What is needed>
Report every line from the material that contains the word "return".

Exercise input>

--- START ---

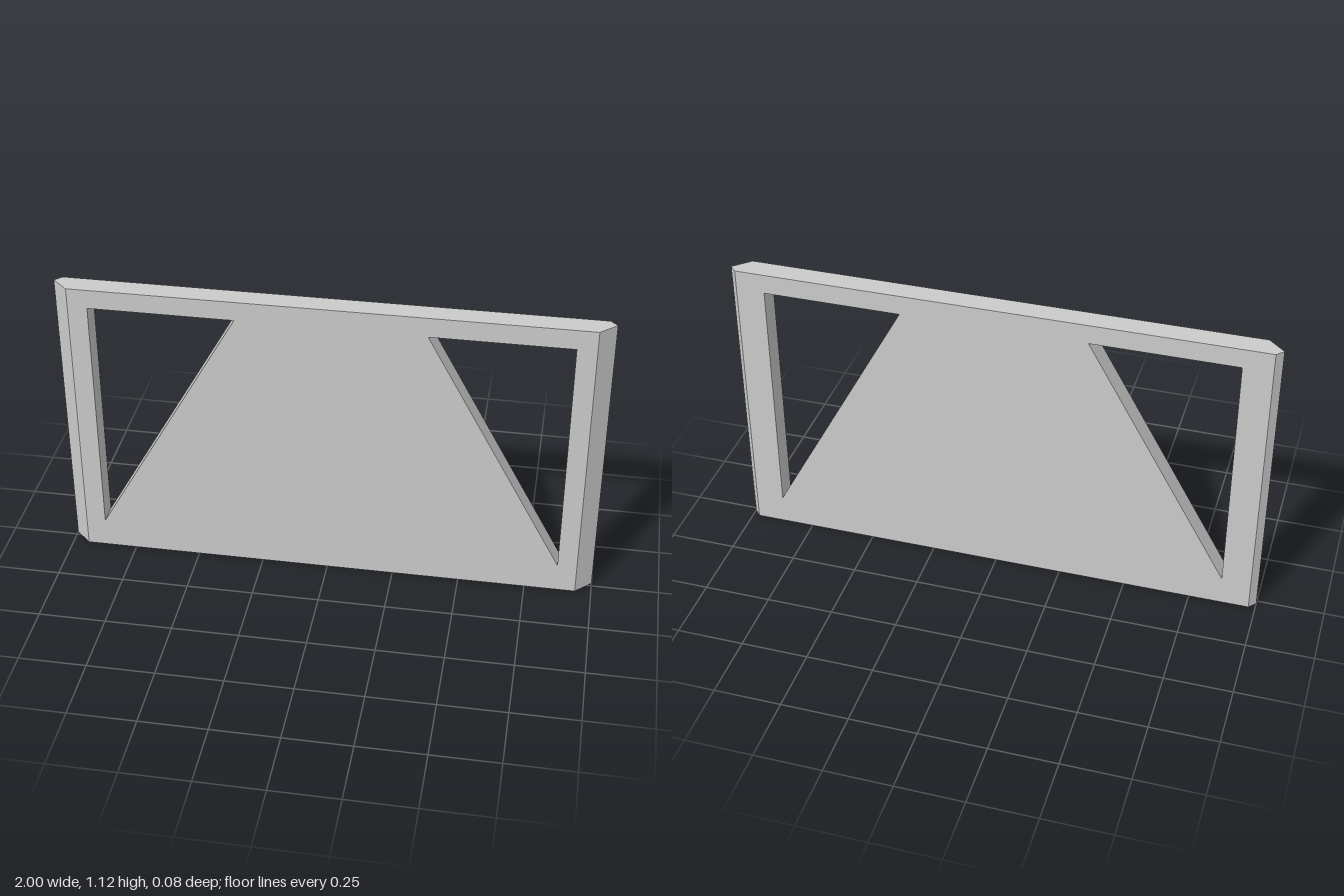
import * as THREE from 'three';

const HEIGHT = 1.12;
const HALF_DEPTH = 0.042;
const RIDGE_Z = -0.015; // where the pointed side edges reach furthest out
const FRONT_X = 0.94;
const BACK_X = 0.975;

const polygon = (Type, points) => new Type(points.map(([x, y]) => new THREE.Vector2(x, y)));

export function createModel() {
  const group = new THREE.Group();
  group.name = 'panelWithCutouts';

  // Rectangular outline with a triangular opening on each side
  const outline = polygon(THREE.Shape, [[-1, 0], [1, 0], [1, HEIGHT], [-1, HEIGHT]]);
  outline.holes.push(
    polygon(THREE.Path, [[-0.867, 1.047], [-0.333, 1.047], [-0.867, 0.112]]),
    polygon(THREE.Path, [[0.868, 1.045], [0.355, 1.045], [0.868, 0.112]])
  );
  const geometry = new THREE.ExtrudeGeometry(outline, {
    depth: HALF_DEPTH * 2, steps: 2, bevelEnabled: false
  });
  geometry.translate(0, 0, -HALF_DEPTH);

  // Bevel the two side edges to an off-centre ridge
  const pos = geometry.attributes.position;
  for (let i = 0; i < pos.count; i++) {
    const x = pos.getX(i);
    const z = pos.getZ(i);
    if (Math.abs(z) < 0.001) pos.setZ(i, RIDGE_Z);
    else if (Math.abs(x) > 0.99) pos.setX(i, Math.sign(x) * (z > 0 ? FRONT_X : BACK_X));
  }
  geometry.computeVertexNormals();

  const material = new THREE.MeshStandardMaterial({ color: 0xcccccc, flatShading: true });
  const panel = new THREE.Mesh(geometry, material);
  panel.name = 'panel';
  group.add(panel);
  return group;
}
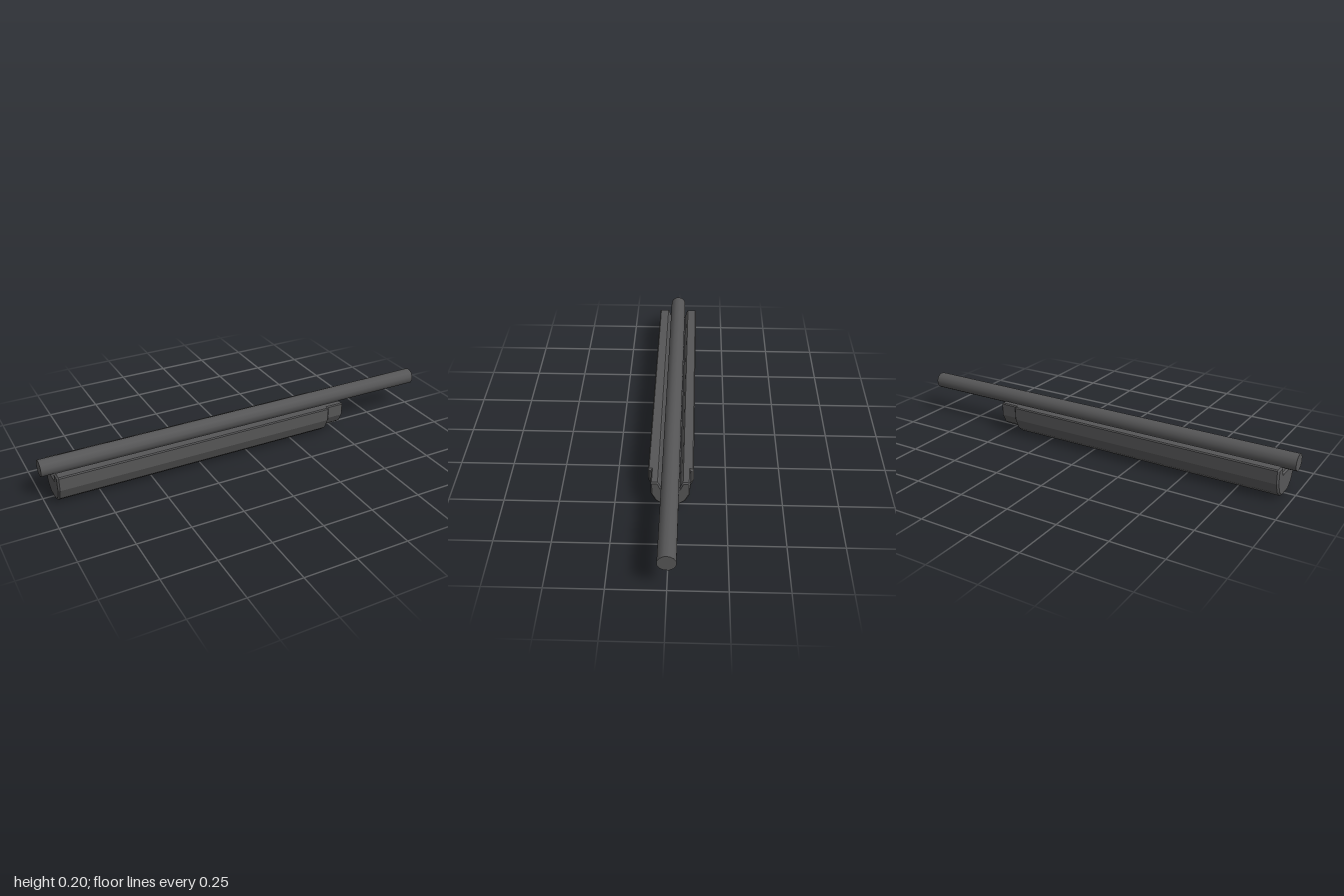
import * as THREE from 'three';

const gunmetal = new THREE.MeshStandardMaterial({ color: 0x565657 });
gunmetal.name = 'darkGrey';

// Chamfered U-channel running along x; half holds [z, y] points from bottom to groove
function channel(name, half, x0, x1, bevel) {
  const mirrored = half.map(([z, y]) => [-z, y]).reverse();
  const points = [...half, ...mirrored].map(([z, y]) => new THREE.Vector2(z, y));
  const geometry = new THREE.ExtrudeGeometry(new THREE.Shape(points), {
    depth: x1 - x0 - 2 * bevel,
    bevelEnabled: true,
    bevelThickness: bevel,
    bevelSize: bevel,
    bevelOffset: -bevel,
    bevelSegments: 1,
  });
  geometry.rotateY(Math.PI / 2);
  geometry.translate(x0 + bevel, 0, 0);
  const mesh = new THREE.Mesh(geometry, gunmetal);
  mesh.name = name;
  return mesh;
}

export function createModel() {
  const model = new THREE.Group();
  model.name = 'barrelAndForeEnd';

  // Long twelve-sided rod resting above the groove
  const rod = new THREE.CylinderGeometry(0.04, 0.04, 2, 12, 1, false, Math.PI / 12);
  rod.rotateZ(Math.PI / 2);
  const barrel = new THREE.Mesh(rod, gunmetal);
  barrel.name = 'barrel';
  barrel.position.y = 0.1595;
  model.add(barrel);

  // Main grip with clipped top edges
  model.add(channel('foreEnd', [
    [0.035, 0], [0.046, 0.004], [0.075, 0.027], [0.082, 0.036], [0.102, 0.083],
    [0.102, 0.144], [0.097, 0.149], [0.056, 0.149], [0.051, 0.144], [0.041, 0.112],
  ], -0.95, 0.44, 0.008));

  // Smaller collar at the front of the grip
  model.add(channel('frontCollar', [
    [0.04, 0.024], [0.066, 0.043], [0.087, 0.085],
    [0.087, 0.144], [0.082, 0.149], [0.056, 0.149], [0.051, 0.144], [0.041, 0.118],
  ], 0.425, 0.53, 0.006));

  return model;
}
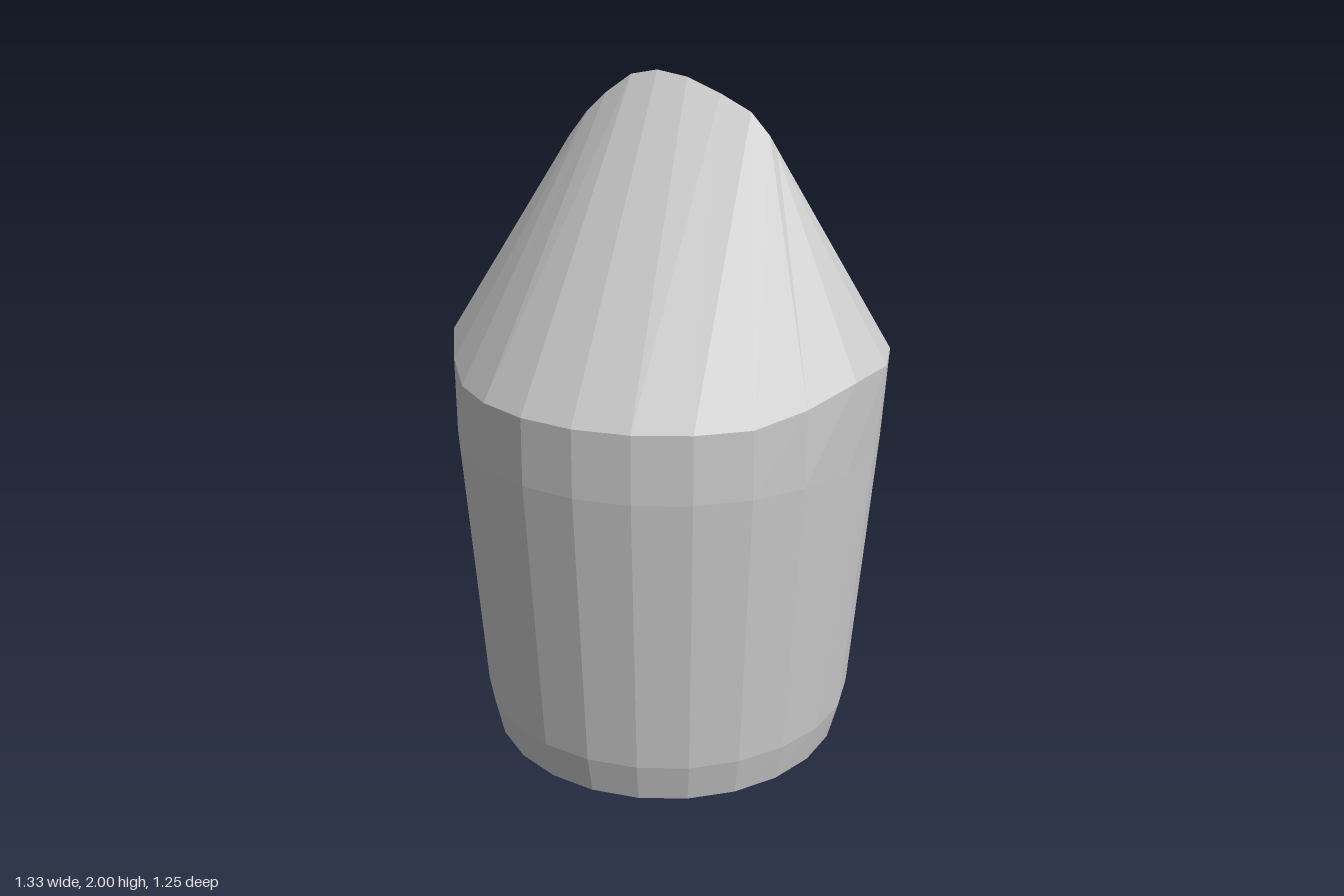
import * as THREE from 'three';

const SIDES = 24;

// Ridge of the roof from +x to -x; one point per half-turn step.
const RIDGE = [
  [0.33, 1.79], [0.33, 1.79], [0.305, 1.84], [0.25, 1.9], [0.16, 1.945], [0.06, 1.985], [-0.03, 2],
  [-0.11, 1.985], [-0.19, 1.93], [-0.25, 1.875], [-0.31, 1.8], [-0.31, 1.8], [-0.31, 1.8],
];

// Ring of points; rx and rz are half-widths, lift raises the two ends on x.
function ring(y, rx, rz, lift = 0) {
  return Array.from({ length: SIDES }, (_, i) => {
    const a = (i / SIDES) * Math.PI * 2;
    const end = Math.max(0, (Math.abs(Math.cos(a)) - 0.8) / 0.2);
    const r = rz + (rx - rz) * end ** 2;
    return [r * Math.cos(a), y + lift * Math.min(1, end * 1.15), r * Math.sin(a)];
  });
}

// Flat-shaded skin through successive rings.
function skin(rings) {
  const pos = [];
  for (let k = 0; k < rings.length - 1; k++) {
    const lo = rings[k], hi = rings[k + 1];
    for (let i = 0; i < SIDES; i++) {
      const j = (i + 1) % SIDES;
      pos.push(...lo[i], ...hi[i], ...lo[j], ...lo[j], ...hi[i], ...hi[j]);
    }
  }
  const g = new THREE.BufferGeometry();
  g.setAttribute('position', new THREE.Float32BufferAttribute(pos, 3));
  g.computeVertexNormals();
  return g;
}

export function createModel() {
  const group = new THREE.Group();
  const grey = new THREE.MeshStandardMaterial({ color: 0xcccccc });
  grey.name = 'light grey';
  const add = (name, geometry) => {
    const mesh = new THREE.Mesh(geometry, grey);
    mesh.name = name;
    group.add(mesh);
    return mesh;
  };

  // Tapered body with a bevelled foot and a rim raised at both ends
  const rim = ring(1.155, 0.665, 0.62, 0.075);
  add('body', skin([
    ring(0, 0.542, 0.542),
    ring(0.12, 0.573, 0.568),
    ring(0.96, 0.642, 0.623),
    rim,
  ]));

  // Wedge roof: the round rim closes onto the curved ridge
  const ridge = rim.map((_, i) => {
    const [x, y] = RIDGE[i <= SIDES / 2 ? i : SIDES - i];
    return [x, y, 0];
  });
  add('wedgeRoof', skin([rim, ridge]));

  // Flat underside
  const base = add('base', new THREE.CircleGeometry(0.542, SIDES));
  base.rotation.x = Math.PI / 2;

  return group;
}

--- END ---

Output for this task>
  return group;
  return mesh;
  return model;
  return Array.from({ length: SIDES }, (_, i) => {
    return [r * Math.cos(a), y + lift * Math.min(1, end * 1.15), r * Math.sin(a)];
  return g;
    return mesh;
    return [x, y, 0];
  return group;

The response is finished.